e5db9 humming 260x145 Samsungs Hummingbird Processor Destroys Its CompetitionSmartphones weren’t designed to take on fully featured desktop first-person-shooters but with an increasing amount of processing power and memory being packed into today’s handsets, games such as Quake are finding their way onto mobile devices.

Two of the most powerful mobile processors on the market at the moment are the 1GHz ARM-based Snapdragon processor from Qualcomm and Samsung’s own 1GHz ARM-based Hummingbird processor. The devices are high-powered, yet require lower power meaning they are perfect for devices such as smartphones.

You wouldn’t think there would be much difference between the two processors, that is until you see how well they perform when a port of Quake 2 is run on an HTC Desire (Snapdragon) and Samsung Galaxy S (Hummingbird), the difference is quite remarkable:

To help add perspective to the demo video, both handsets are Android powered, we imagine they would also be running the same firmware to keep the comparison fair.

The performance of the Hummingbird processor could be explained in part by the Hummingbird’s ARM NEON multimedia extension. According to Slashgear, with NEON “Hummingbird can promise hardware video encoding and decoding, 2D/3D graphics, audio/voice/speech processing and sound synthesis that’s more than twice as powerful as previous ARM-based chips.”

This isn’t to say the Snapdragon isn’t a fantastic processor, it’s that Hummingbird has some serious graphics capabilities. Whatever they are putting in the silicon in South Korea really seems to be working.

[H/T – Phandroid]
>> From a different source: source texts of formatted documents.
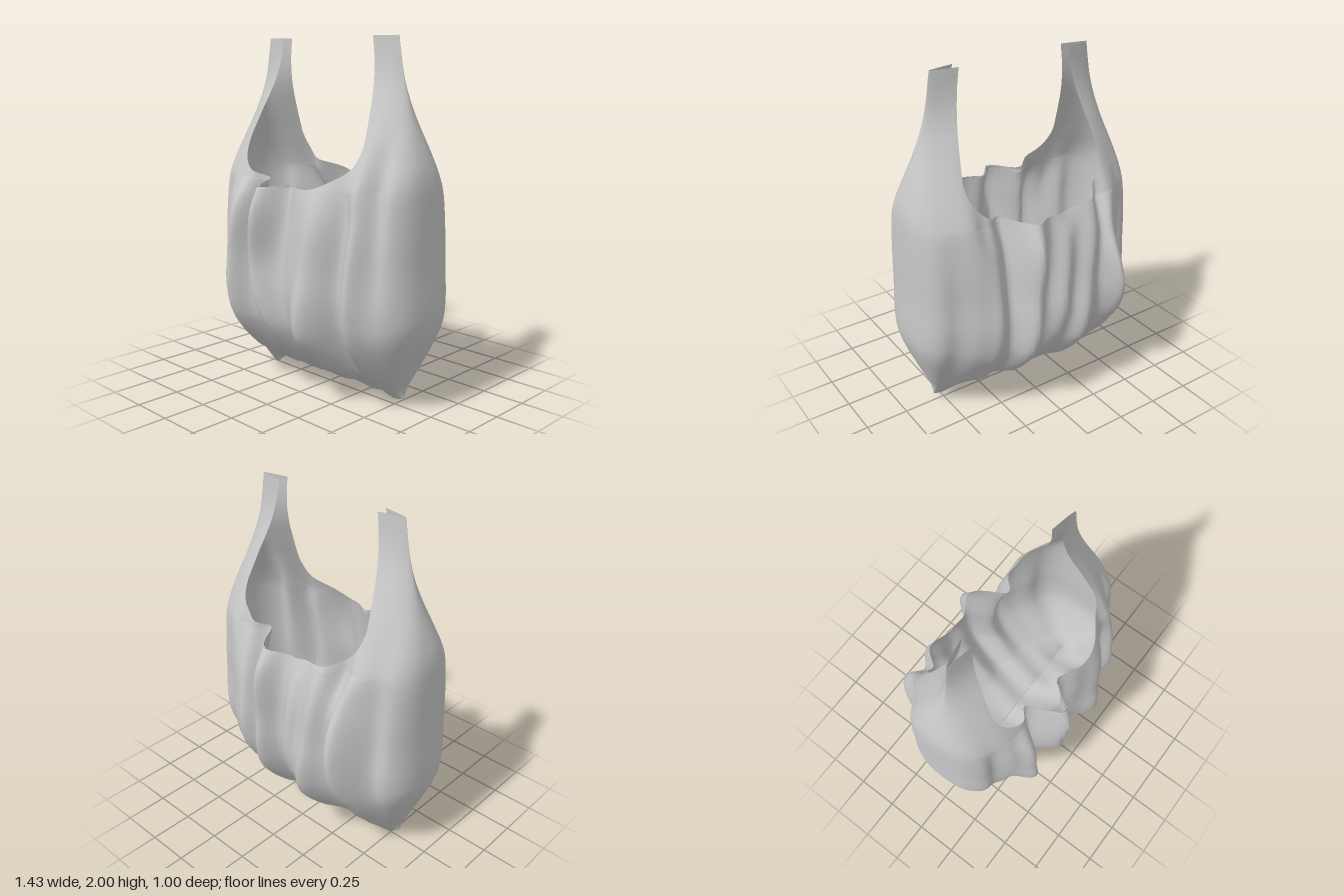
import * as THREE from 'three';
import { mergeVertices } from 'three/addons/utils/BufferGeometryUtils.js';

// Smooth interpolation through [position, value] pairs
function spline(pts) {
  const slope = i => {
    const a = pts[Math.max(0, i - 1)], b = pts[Math.min(pts.length - 1, i + 1)];
    return (b[1] - a[1]) / (b[0] - a[0]);
  };
  return p => {
    let i = 0;
    while (i < pts.length - 2 && p > pts[i + 1][0]) i++;
    const [x0, v0] = pts[i], [x1, v1] = pts[i + 1], h = x1 - x0;
    const t = THREE.MathUtils.clamp((p - x0) / h, 0, 1), t2 = t * t, t3 = t2 * t;
    return v0 * (2 * t3 - 3 * t2 + 1) + v1 * (3 * t2 - 2 * t3)
      + h * (slope(i) * (t3 - 2 * t2 + t) + slope(i + 1) * (t3 - t2));
  };
}

// Half width, half depth, roundness of the section and fold strength by height
const halfWidth = spline([[0.04, 0.565], [0.1, 0.572], [0.2, 0.61], [0.4, 0.69], [0.52, 0.716], [0.8, 0.71],
  [1.0, 0.708], [1.2, 0.703], [1.3, 0.69], [1.4, 0.661], [1.6, 0.59], [1.8, 0.53], [2, 0.495]]);
const halfDepth = spline([[0.04, 0.001], [0.1, 0.09], [0.2, 0.215], [0.4, 0.355], [0.58, 0.4], [0.8, 0.395],
  [1.0, 0.385], [1.2, 0.355], [1.3, 0.318], [1.4, 0.277], [1.5, 0.238], [1.6, 0.197], [1.7, 0.145],
  [1.8, 0.1], [1.9, 0.074], [2, 0.067]]);
const roundness = spline([[0.04, 2.8], [1.15, 2.8], [1.4, 2.4], [1.6, 1.9], [1.8, 1.5], [2, 1.3]]);
const foldStrength = spline([[0.04, 0.0], [0.1, 0.2], [0.25, 0.65], [0.45, 1], [0.8, 1], [1.2, 1],
  [1.3, 0.7], [1.45, 0.3], [1.6, 0.08], [1.75, 0], [2, 0]]);

// Inner edge of the handles above the mouth
const MOUTH = 1.2, BEND = 1.45;
const handleInner = spline([[BEND, 0.44], [1.6, 0.415], [1.8, 0.375], [2, 0.343]]);
function innerEdge(y) {
  if (y <= MOUTH) return 0;
  if (y >= BEND) return handleInner(y);
  return 0.44 * Math.pow(1 - Math.pow(1 - (y - MOUTH) / (BEND - MOUTH), 2.5), 0.4);
}

// Vertical folds: centre and height low down, halfway, near the top and at the mouth, then spread
const fold = (centres, heights, spread) => {
  const levels = [0.4, 0.75, 1.05, 1.22];
  return {
    centre: spline(levels.map((y, i) => [y, centres[i]])),
    height: spline(levels.map((y, i) => [y, heights[i]])),
    spread,
  };
};
const frontFolds = [
  fold([-0.56, -0.55, -0.54, -0.54], [-0.03, -0.03, -0.03, -0.01], 0.05),
  fold([-0.46, -0.46, -0.48, -0.48], [-0.035, 0.0, 0.02, 0.0], 0.045),
  fold([-0.37, -0.38, -0.37, -0.36], [0.08, 0.085, 0.06, -0.01], 0.06),
  fold([-0.25, -0.28, -0.25, -0.23], [-0.025, -0.07, -0.1, -0.1], 0.06),
  fold([-0.09, -0.16, -0.13, -0.12], [0.055, 0.08, 0.115, 0.09], 0.068),
  fold([0.02, -0.01, 0.0, 0.0], [-0.02, -0.03, -0.05, -0.06], 0.065),
  fold([0.2, 0.22, 0.25, 0.23], [0.11, 0.065, 0.045, 0.02], 0.09),
  fold([0.36, 0.38, 0.41, 0.4], [-0.06, -0.05, -0.045, -0.03], 0.06),
  fold([0.47, 0.48, 0.49, 0.48], [0.045, 0.045, 0.025, 0.02], 0.05),
  fold([0.6, 0.58, 0.57, 0.56], [0.0, -0.025, -0.045, -0.055], 0.05),
];
const backFolds = [
  fold([-0.56, -0.56, -0.56, -0.56], [-0.03, -0.05, -0.04, -0.02], 0.06),
  fold([-0.48, -0.43, -0.4, -0.44], [0.06, 0.14, 0.05, 0.0], 0.062),
  fold([-0.36, -0.34, -0.36, -0.37], [-0.02, -0.01, -0.04, -0.06], 0.045),
  fold([-0.18, -0.22, -0.26, -0.28], [0.09, 0.07, 0.055, 0.03], 0.07),
  fold([-0.05, -0.07, -0.1, -0.13], [0.01, 0.045, 0.02, -0.02], 0.05),
  fold([0.04, 0.03, 0.0, -0.02], [-0.035, -0.025, -0.015, -0.02], 0.055),
  fold([0.15, 0.13, 0.12, 0.1], [0.075, 0.075, 0.095, 0.04], 0.062),
  fold([0.25, 0.24, 0.24, 0.25], [-0.035, -0.07, -0.1, -0.13], 0.06),
  fold([0.34, 0.33, 0.35, 0.37], [0.02, 0.025, -0.01, -0.04], 0.055),
  fold([0.55, 0.54, 0.55, 0.55], [-0.035, -0.035, -0.02, -0.01], 0.08),
];
function foldDepth(list, x, y) {
  let sum = 0;
  for (const f of list) {
    const d = (x - f.centre(y)) / f.spread;
    sum += f.height(y) * Math.exp(-d * d);
  }
  return sum * foldStrength(y);
}

// A point of the film: side is 1 or -1, front is 1 or -1, t runs from side seam to centre
function filmPoint(side, front, t, y) {
  const w = halfWidth(y), inner = innerEdge(y), n = roundness(y);
  const ax = w - (w - inner) * Math.pow(t, 1.7), x = side * ax;
  const round = Math.pow(Math.max(0, 1 - Math.pow(ax / w, n)), 1 / n);
  const fade = THREE.MathUtils.smoothstep(round, 0.2, 0.8);
  const z = front * (halfDepth(y) * round + fade * foldDepth(front > 0 ? frontFolds : backFolds, x, y));
  // Frilled bottom seam
  const low = Math.max(0, 1 - (y - 0.04) / 0.16);
  const dip = c => Math.exp(-(((x - c) / 0.06) ** 2));
  const frill = 0.016 + 0.01 * Math.sin(x * 30 + 1) - 0.055 * dip(-0.46) - 0.025 * dip(0.47);
  // Slight waviness at the mouth
  const rim = THREE.MathUtils.smoothstep(y, 1.0, 1.2) * (1 - THREE.MathUtils.smoothstep(y, 1.2, 1.45));
  return [x, Math.max(0, y + low * frill + rim * 0.007 * Math.sin(x * 19 + front)), z];
}

function filmGeometry() {
  const rows = [];
  for (let i = 0; i < 58; i++) rows.push(0.04 + (MOUTH - 0.04) * i / 58);
  for (let i = 0; i < 24; i++) rows.push(MOUTH + (BEND - MOUTH) * Math.pow(i / 24, 2.2));
  for (let i = 0; i <= 24; i++) rows.push(BEND + (2 - BEND) * i / 24);
  const COLS = 56, stride = COLS * 2 + 1, positions = [], index = [];
  for (const side of [1, -1]) {
    const base = positions.length / 3;
    rows.forEach((y, i) => {
      for (let j = -COLS; j <= COLS; j++) {
        positions.push(...filmPoint(side, j <= 0 ? 1 : -1, Math.abs(j) / COLS, y));
        if (i === rows.length - 1 || j === COLS) continue;
        const a = base + i * stride + j + COLS, b = a + 1, c = a + stride, d = c + 1;
        if (side > 0) index.push(a, b, d, a, d, c);
        else index.push(a, d, b, a, c, d);
      }
    });
  }
  const geometry = new THREE.BufferGeometry();
  geometry.setAttribute('position', new THREE.Float32BufferAttribute(positions, 3));
  geometry.setIndex(index);
  const merged = mergeVertices(geometry, 1e-5);
  merged.computeVertexNormals();
  return merged;
}

export function createModel() {
  const film = new THREE.MeshStandardMaterial({ color: 0xc8c8c8, side: THREE.DoubleSide });
  film.name = 'greyPlasticFilm';
  const bag = new THREE.Mesh(filmGeometry(), film);
  bag.name = 'bagBodyWithHandles';
  const model = new THREE.Group();
  model.name = 'carrierBag';
  model.add(bag);
  return model;
}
Update: A comment from mobile game developers Distinctive Developments suggests that the Snapdragon also has NEON instructions, with the difference being the “PowerVR SGX 540 in the Galaxy although some modest performance could be due to processor architecture.”